Lemon Grove Library – Help Lemon Grove Library to replenish our shelves during a year of budget cutbacks. Help Lemon Grove Library to replenish our shelves during a year of budget cutbacks. We are a medium sized branch serving a working class multicultural community, with many recent immigrants. Twenty six different languages are commonly spoken in Lemon Grove.

Poway Branch – The new Poway Branch Library has been open since 1998. Built for the San Diego County Library by the City of Poway, the spacious Spanish-influenced building is home to one of the County’s largest collections of audio-visual materials!

Poway Branch Children’s Library – The new Poway Branch Library has been open since 1998. Built for the San Diego County Library by the City of Poway, the spacious Spanish-influenced building is home to one of the County’s largest collections of audio-visual materials!

Ramona Branch – Ramona is a small, library located in the mountains near San Diego, California. We have an enthusiastic and loyal clientale, but a small budget due to recent budget cuts. We would appreciate any gifts.

Campo-Morena Village Branch.- The Campo-Morena Village Branch of the San Diego County Library System is the smallest branch in California. The library is currently 490 sq. ft. and we’re waiting for a new library to be built with completion around October 2005. As we are a rural community that services a community of approximately 6,500, we are in need of books featuring farm animal care and gardening/landscaping materials. Thank you for your interests in our community.


Casa de Oro Branch Library serves a diverse community in the shadow of Mt. Helix in eastern San Diego County. The library is a small neighborhood branch that has served the youth and adults of the community for more than 40 years.

Lincoln Acres Branch Library is unlike any other library you have seen before. Originally an old military barrack, Lincoln Acres first opened to the community on June 18, 1947. Only 800 square feet, this tiny and cozy library is the second smallest in the county. The Lincoln Acres Library has stood the test of time as in the late 90’s the county’s relocation project almost closed the library, but residents fought hard and successfully petitioned to keep it open. In the last 2 years, budget cutbacks have restricted the book budget. In spite of the economic hardships, the library staff has strived to provide adequate resources to its large Spanish speaking community living in an economically disadvantaged area.

Potrero Branch Library has existed since 1915 and recently moved into a new facility in this rural community. Located just miles from the Mexican border, the branch serves a 26 mile area with many bilingual residents. This branch has a small budget but many community needs.

San Marcos Branch Library. San Marcos is home to over 16,000 children and teens under 18 years old. We try to reach each and every one of these young people with books, videos, CDs and recorded books to help meet their homework and leisure reading needs.

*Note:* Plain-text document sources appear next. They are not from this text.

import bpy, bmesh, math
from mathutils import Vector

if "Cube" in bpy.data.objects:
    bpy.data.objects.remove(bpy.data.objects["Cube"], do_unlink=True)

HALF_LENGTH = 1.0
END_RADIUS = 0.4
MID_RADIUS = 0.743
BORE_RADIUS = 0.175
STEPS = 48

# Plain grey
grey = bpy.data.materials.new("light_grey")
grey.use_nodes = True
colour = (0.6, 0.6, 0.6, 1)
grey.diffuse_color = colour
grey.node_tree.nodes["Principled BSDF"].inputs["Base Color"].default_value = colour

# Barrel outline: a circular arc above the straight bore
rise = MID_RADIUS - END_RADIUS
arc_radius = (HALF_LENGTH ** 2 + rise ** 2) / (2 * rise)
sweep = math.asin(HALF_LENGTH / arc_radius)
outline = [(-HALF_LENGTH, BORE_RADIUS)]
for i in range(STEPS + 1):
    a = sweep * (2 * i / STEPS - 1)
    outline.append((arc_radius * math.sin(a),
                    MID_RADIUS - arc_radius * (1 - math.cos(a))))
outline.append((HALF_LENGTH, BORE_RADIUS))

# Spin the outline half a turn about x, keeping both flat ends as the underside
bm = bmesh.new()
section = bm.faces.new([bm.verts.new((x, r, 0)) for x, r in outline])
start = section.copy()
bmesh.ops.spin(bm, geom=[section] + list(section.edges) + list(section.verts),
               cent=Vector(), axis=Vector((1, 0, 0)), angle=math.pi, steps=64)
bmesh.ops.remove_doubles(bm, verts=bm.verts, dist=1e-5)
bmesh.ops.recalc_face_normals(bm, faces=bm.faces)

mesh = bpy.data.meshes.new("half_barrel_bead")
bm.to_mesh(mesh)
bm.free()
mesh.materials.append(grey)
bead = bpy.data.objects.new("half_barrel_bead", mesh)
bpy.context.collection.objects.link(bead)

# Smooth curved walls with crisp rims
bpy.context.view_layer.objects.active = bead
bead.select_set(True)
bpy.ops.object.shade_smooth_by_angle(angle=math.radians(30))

With your help, we can include items in our collection that we couldn’t afford otherwise. Thanks for helping to create a community of successful readers!

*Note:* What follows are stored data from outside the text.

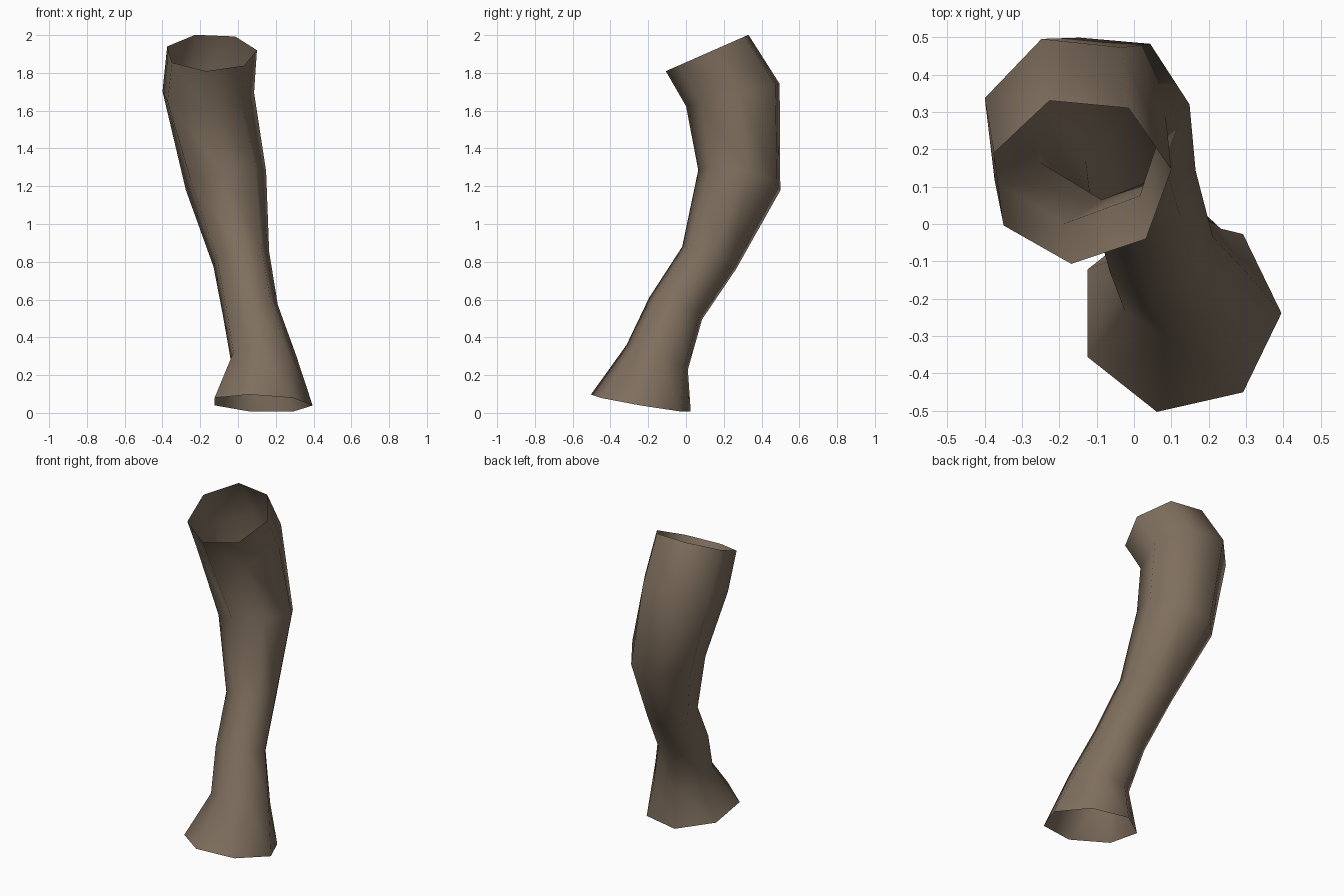
import bpy, bmesh
from math import cos, sin, pi, radians

cube = bpy.data.objects.get("Cube")
if cube:
    bpy.data.objects.remove(cube)

SIDES = 7

# Cross-sections from top to bottom:
# centre, half width, half depth, slope along x, slope along y, turn in degrees
SECTIONS = [
    ((-0.143, 0.118, 1.908), 0.245, 0.226, 0.0, 0.44, 7),
    ((-0.163, 0.255, 1.685), 0.25, 0.256, 0.01, 0.24, 7),
    ((-0.068, 0.289, 1.24), 0.219, 0.225, 0.21, -0.22, 8),
    ((0.014, 0.126, 0.826), 0.152, 0.147, 0.23, -0.39, 7),
    ((0.062, -0.051, 0.556), 0.15, 0.145, 0.15, -0.39, 7),
    ((0.131, -0.15, 0.295), 0.179, 0.167, 0.05, -0.4, 4),
    ((0.122, -0.239, 0.05), 0.273, 0.271, -0.04, -0.17, 0),
]


def add_ring(bm, centre, rx, ry, slope_x, slope_y, turn):
    ring = []
    for i in range(SIDES):
        a = radians(turn) + 2 * pi * i / SIDES
        dx, dy = rx * cos(a), ry * sin(a)
        ring.append(bm.verts.new((centre[0] + dx, centre[1] + dy,
                                  centre[2] + slope_x * dx + slope_y * dy)))
    return ring


# Brown colour
brown = bpy.data.materials.new("brown")
brown.use_nodes = True
colour = (0.212, 0.158, 0.111, 1)
brown.diffuse_color = colour
brown.node_tree.nodes["Principled BSDF"].inputs["Base Color"].default_value = colour

# Bent tube, open at both ends
bm = bmesh.new()
rings = [add_ring(bm, *section) for section in SECTIONS]
for upper, lower in zip(rings, rings[1:]):
    for i in range(SIDES):
        j = (i + 1) % SIDES
        face = bm.faces.new((upper[i], lower[i], lower[j], upper[j]))
        face.smooth = True
mesh = bpy.data.meshes.new("bent_tube")
bm.to_mesh(mesh)
bm.free()
mesh.materials.append(brown)
tube = bpy.data.objects.new("bent_tube", mesh)
bpy.context.collection.objects.link(tube)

Or you can help the San Diego Public Library Foundation with a monetary donation.

All donations are tax deductible.

I don’t need to remind those of you who were around here last year how awesome the book drive was. I hope you’ll join me again in sending help to another struggling library system. As always, I’ll record your donations and add a link to the site of your choice from my site. Please let me know if you’ve sent monetary support or used books as well.

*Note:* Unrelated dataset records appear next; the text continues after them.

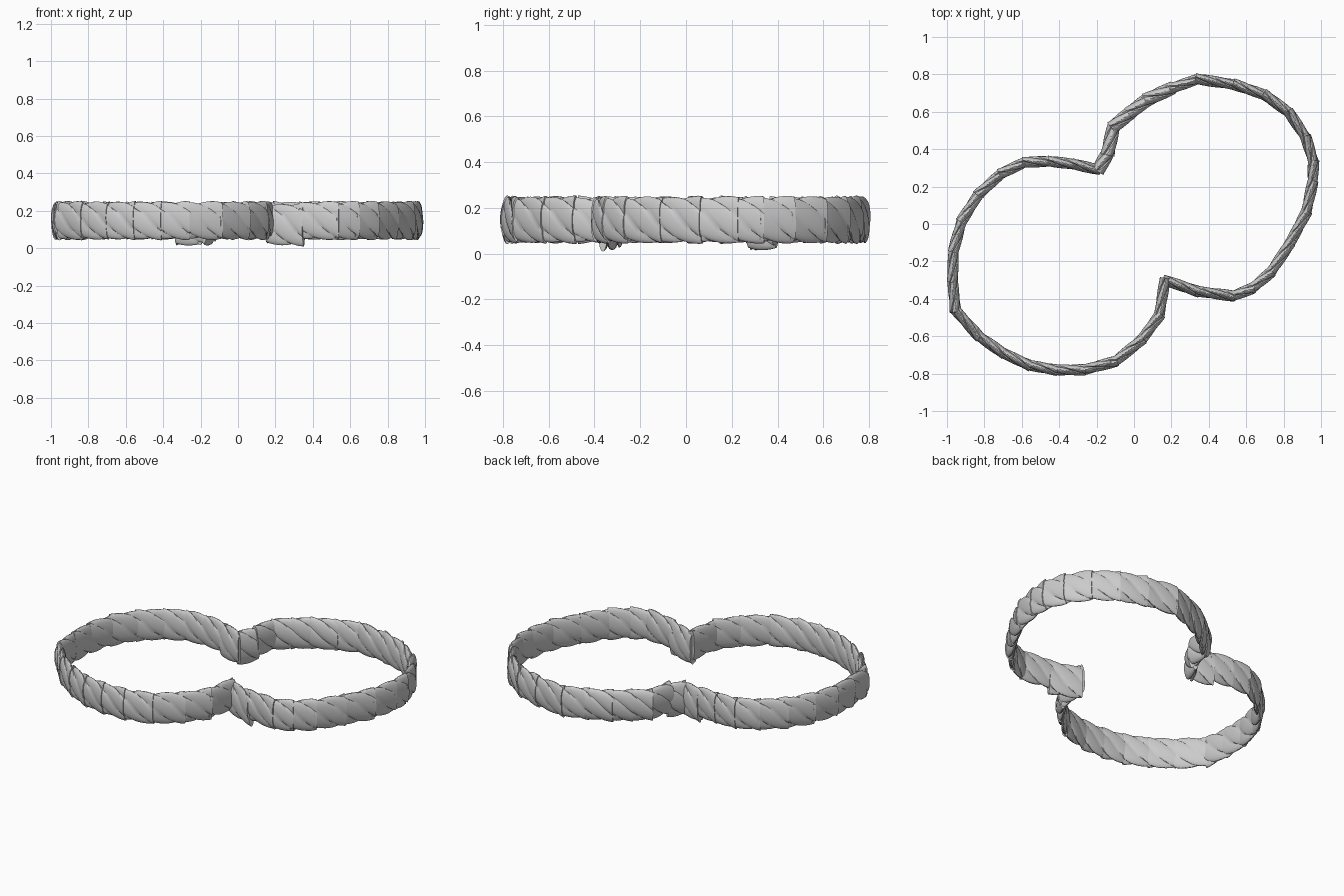
import bpy, bmesh, math
from mathutils import Vector

if "Cube" in bpy.data.objects:
    bpy.data.objects.remove(bpy.data.objects["Cube"])

# Centre line of the two-lobed rope border, anticlockwise from the front cusp
PATH_A = [(.165, -.30), (.34, -.36), (.53, -.385), (.63, -.345), (.73, -.26), (.83, -.11),
          (.92, .06), (.955, .22), (.96, .33), (.92, .46), (.83, .595), (.70, .69),
          (.54, .745), (.34, .775), (.20, .725), (.07, .665), (-.02, .595),
          (-.11, .52), (-.14, .38)]
PATH_B = [(-.19, .29), (-.32, .32), (-.45, .335), (-.585, .33), (-.71, .27), (-.83, .16),
          (-.92, .02), (-.965, -.14), (-.97, -.30), (-.955, -.46), (-.83, -.60),
          (-.70, -.69), (-.56, -.755), (-.42, -.78), (-.27, -.78), (-.10, -.735),
          (.04, -.62), (.135, -.49)]
PATH = PATH_A + PATH_B
STRANDS, SIDES, STEPS, PITCH = 4, 32, 10, .52
HEIGHT, WIDTH, CENTRE_Z, OVERLAP = .102, .030, .148, .012


def lobe_radius(a):
    """Rope section: round strands meeting in sharp creases."""
    return .80 + .20 * math.sqrt(abs(math.cos(a * STRANDS / 2)))


def add_piece(bm, p, q, start, width, height, z):
    """One flattened, twisted length of rope from p to q."""
    d = q - p
    length = d.length
    d = d / length
    out = Vector((d.y, -d.x, 0))
    rings = []
    for i in range(STEPS + 1):
        t = i / STEPS
        s = -OVERLAP + t * (length + 2 * OVERLAP)
        flare = .95 + .09 * t
        twist = -math.tau * (start + s) / PITCH
        ring = []
        for k in range(SIDES):
            a = math.tau * k / SIDES
            r = lobe_radius(a + math.pi / STRANDS) * flare
            c = p + d * s + out * (r * width * math.cos(a + twist))
            c.z = z + r * height * math.sin(a + twist)
            ring.append(bm.verts.new(c))
        rings.append(ring)
    for lo, hi in zip(rings, rings[1:]):
        for k in range(SIDES):
            j = (k + 1) % SIDES
            bm.faces.new((lo[k], lo[j], hi[j], hi[k]))
    bm.faces.new(rings[0][::-1])
    bm.faces.new(rings[-1])


# Twisted rope, laid piece by piece round the outline
bm = bmesh.new()
travel = 0
for i, point in enumerate(PATH):
    p = Vector((*point, 0))
    q = Vector((*PATH[(i + 1) % len(PATH)], 0))
    mid = (p + q) / 2
    thick = WIDTH * 1.25 if -.2 < mid.x < .2 and mid.y > .32 else WIDTH
    cusp = abs(mid.x) < .27 and abs(mid.y) < .35
    add_piece(bm, p, q, travel, thick, HEIGHT * (1.1 if cusp else 1),
              CENTRE_Z - (.022 if cusp else 0))
    travel += (q - p).length

bmesh.ops.recalc_face_normals(bm, faces=bm.faces)
mesh = bpy.data.meshes.new("rope_border")
bm.to_mesh(mesh)
bm.free()
rope = bpy.data.objects.new("rope_border", mesh)
bpy.context.collection.objects.link(rope)
bpy.context.view_layer.objects.active = rope
rope.select_set(True)
bpy.ops.object.shade_smooth_by_angle(angle=math.radians(35))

And this year I’ll throw in a prize. Three donors will receive one signed copy of my book sent to their home. Contest runs until July 25th, one month from today. I’ll have stee draw three names at random from every donor to the San Diego County Public Library System through their wishlists. I’ll post the three winners names here on on July 25th. Good luck!

You are all very good people. Thanks for making one of the most rewarding things I’ve ever done.

Did you contribute? Let me know!

See all donations so far here.

Read all the letters, news and latest stats at the San Diego Public Library Book Drive Blog

Leave a Reply

Comments (